Wendy Rapp, left, welcomes Venus Martin and her 8-month-old son, Devan Gregory, to her home, known as Angel Manor, Tuesday.
Fawn Boone, right, is a recovering drug addict who lives with Rapp.
She said she became a user in order to "fit in" with everyone around her.
By age 23, she had a $100 per day habit.
A state agency took away two of her children due to her drug habit, Boone said.
"My 3-month-old daughter was injured because I was neglectful and in a state of depression and I don't even know how she was hurt," Boone said, her eyes beginning to mist as she spoke.
Boone bore a son who also was taken for adoption as she struggled to regain control of her life.
A Mohave County Probation Department officer eventually placed her at Angel Manor, Boone said.
Wendy Rapp moved to Kingman from California three years ago and almost immediately started Angel Manor.
Rapp said she was an alcohol abuser and drug addict between the ages of 14 and 40 and decided to open her home to women and teenage girls who had the same problems.
"I'm in recovery myself," Rapp said.

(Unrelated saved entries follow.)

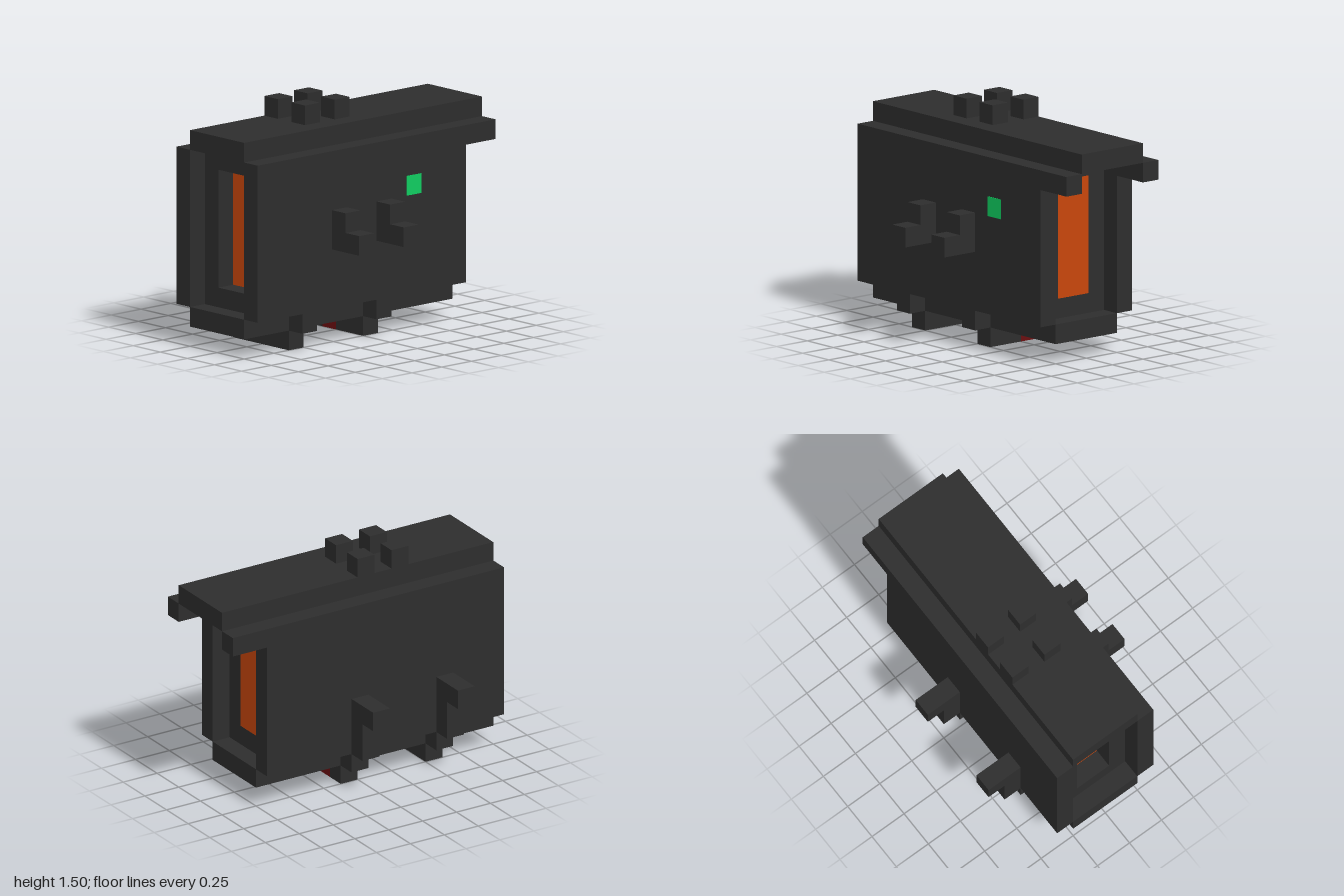
import * as THREE from 'three';

const U = 0.125; // one block

export function createModel() {
  const group = new THREE.Group();
  const mat = (name, color) => {
    const m = new THREE.MeshStandardMaterial({ color });
    m.name = name;
    return m;
  };
  const charcoal = mat('charcoal', 0x2d2d2d);
  const orange = mat('orange', 0xc8460c);
  const green = mat('green', 0x10cc60);
  const red = mat('darkRed', 0x6b0f10);

  // Box given by its extents in blocks
  const box = (name, [x0, x1], [y0, y1], [z0, z1], material = charcoal) => {
    const geo = new THREE.BoxGeometry((x1 - x0) * U, (y1 - y0) * U, (z1 - z0) * U);
    const mesh = new THREE.Mesh(geo, material);
    mesh.position.set((x0 + x1) * U / 2, (y0 + y1) * U / 2, (z0 + z1) * U / 2);
    mesh.name = name;
    group.add(mesh);
  };

  // Roof and floor slabs
  box('roof', [-2, 2], [10, 11], [-8, 8]);
  box('floor', [-2, 2], [1, 2], [-6, 8]);

  // Side walls, rear rails and the frame around the glowing core
  for (const s of [-1, 1]) {
    const span = (a, b) => (s > 0 ? [a, b] : [-b, -a]);
    box('sideWall', span(2, 3), [2, 10], [-6, 8]);
    box('rearRail', span(2, 3), [9, 10], [-8, -6]);
    box('framePost', span(1, 2), [2, 10], [-5, 7]);
  }
  box('frameSill', [-1, 1], [2, 3], [-5, 7]);
  box('frameLintel', [-1, 1], [9, 10], [-5, 7]);
  box('glowingCore', [-1, 1], [3, 9], [-5, 6], orange);

  // Stepped ribs under the floor; the rear one holds a red block
  for (const z of [4, -1]) {
    const depth = [z, z + 1];
    box('ribShoulder', [-3, -2], [1, 2], depth);
    box('ribShoulder', [2, 3], [1, 2], depth);
    if (z > 0) {
      box('rib', [-2, 2], [0, 1], depth);
    } else {
      box('rib', [-2, -1], [0, 1], depth);
      box('redBlock', [-1, 0], [0, 1], depth, red);
      box('rib', [0, 2], [0, 1], depth);
    }
  }

  // Roof studs
  for (const x of [-2, 0]) {
    for (const z of [0, 2]) box('roofStud', [x, x + 1], [11, 12], [z, z + 1]);
  }

  // Upturned brackets on the left
  for (const z of [-1, 2]) {
    box('leftBracketPlate', [3, 4], [5, 7], [z, z + 1]);
    box('leftBracketFoot', [4, 5], [5, 6], [z, z + 1]);
  }

  // Downturned brackets on the right
  for (const z of [-1, 4]) {
    box('rightBracketPlate', [-4, -3], [2, 5], [z, z + 1]);
    box('rightBracketArm', [-5, -3], [4, 5], [z, z + 1]);
  }

  // Green indicator on the left wall
  box('indicator', [2.99, 3.03], [7, 8], [-3, -2], green);

  return group;
}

"I got down on my knees one day and told God I'd go to any lengths to get over my problems, and the message I got was to open my home and help others."
Rapp rents rooms to women and teenage girls for $85 per month.
Her tenants must hold jobs, help with chores, attend at least one daily meeting of Alcoholics Anonymous (AA) or Narcotics Anonymous, attend anger management, parenting or other classes as directed by the courts or probation department, participate in appropriate treatment programs at Mohave Mental Health, and adhere to a 10 p.m.
Boone, 26, said she participated in intensive outpatient substance abuse counseling for about six months at Mohave Mental Health.
"I tired to get my probation officer to put me in prison," Boone said.
"But he would not let me off that easily and said I would have to change my life if I ever wanted to get my kids back.
"(Counseling) was useful, but it really took a change in environment and the people surrounding me to change my life and that was not easy.
I was far from willing."
Her seven-year drug habit destroyed her self-esteem, but she is getting it back, Boone said.
"I now have an inner peace and calm," she added.
"Everything in my life in the past was overwhelming, but God took control.
"I've stopped trying to do everything myself.
Between my church family and the people here (at Angel Manor) I now realize I don't need material things to be a better person."
Venus Martin, 16, regularly visits Angel Manor, although she does not live there.
She was a methamphetamine user for seven years and found the help she needed through the Youth Enjoined Sobriety (YES) program, which is administered by the Mohave County Juvenile Probation Department and Mohave Mental Health.
"I took classes on life skills, did community service work and completed the first three steps of the 12-step AA program," Martin said.
"You have to work the program and do every step to get on the road to recovery."
Martin said the YES program normally lasts 30-60 days, but some juveniles may stay in it up to 90 days.
She was in it 49 days.
Rapp said 107 women have stayed in her home during the past three years.
The feelings common to all were pity and incomprehensible demoralization before getting into a recovery program, she said.
"I provide a safe haven where women live clean and sober and where they can be loved until they learn to love themselves and do the things necessary to be reunited with their families and kids," Rapp said.
Public meetings are held at 7:30 a.m.
at Angel Manor, which is located at 3239 Potter Ave.
The public also is welcome to attend a potluck supper there at 5 p.m.
each Saturday, followed by a 6 p.m.
meeting when a guest speaker talks about recovering from alcohol abuse.
Speakers often come from Phoenix, Utah and Colorado, Rapp said.
Angel Manor receives no public or private funding and is not a recovery home, Rapp said.
Anyone wishing more information may call 757-7929.
Gerry Olson has been teaching a 4-H entomology class at the Mohave Agricultural Center along Beale Street, part of a summer enrichment program for youth.
Students have been learning to identify insects and how to collect and preserve them for display.
The class included expeditions to downtown parks, such as this one Thursday afternoon, where the kids searched for dragonflies and other quarry.
Participants were 14 and younger and included D.J.
Heller, Caleb Keener, Joanna and David Joe (in picture), David and Jessica Demarco, Erick Velez, Torrey Gorra and Tasha Pherigo.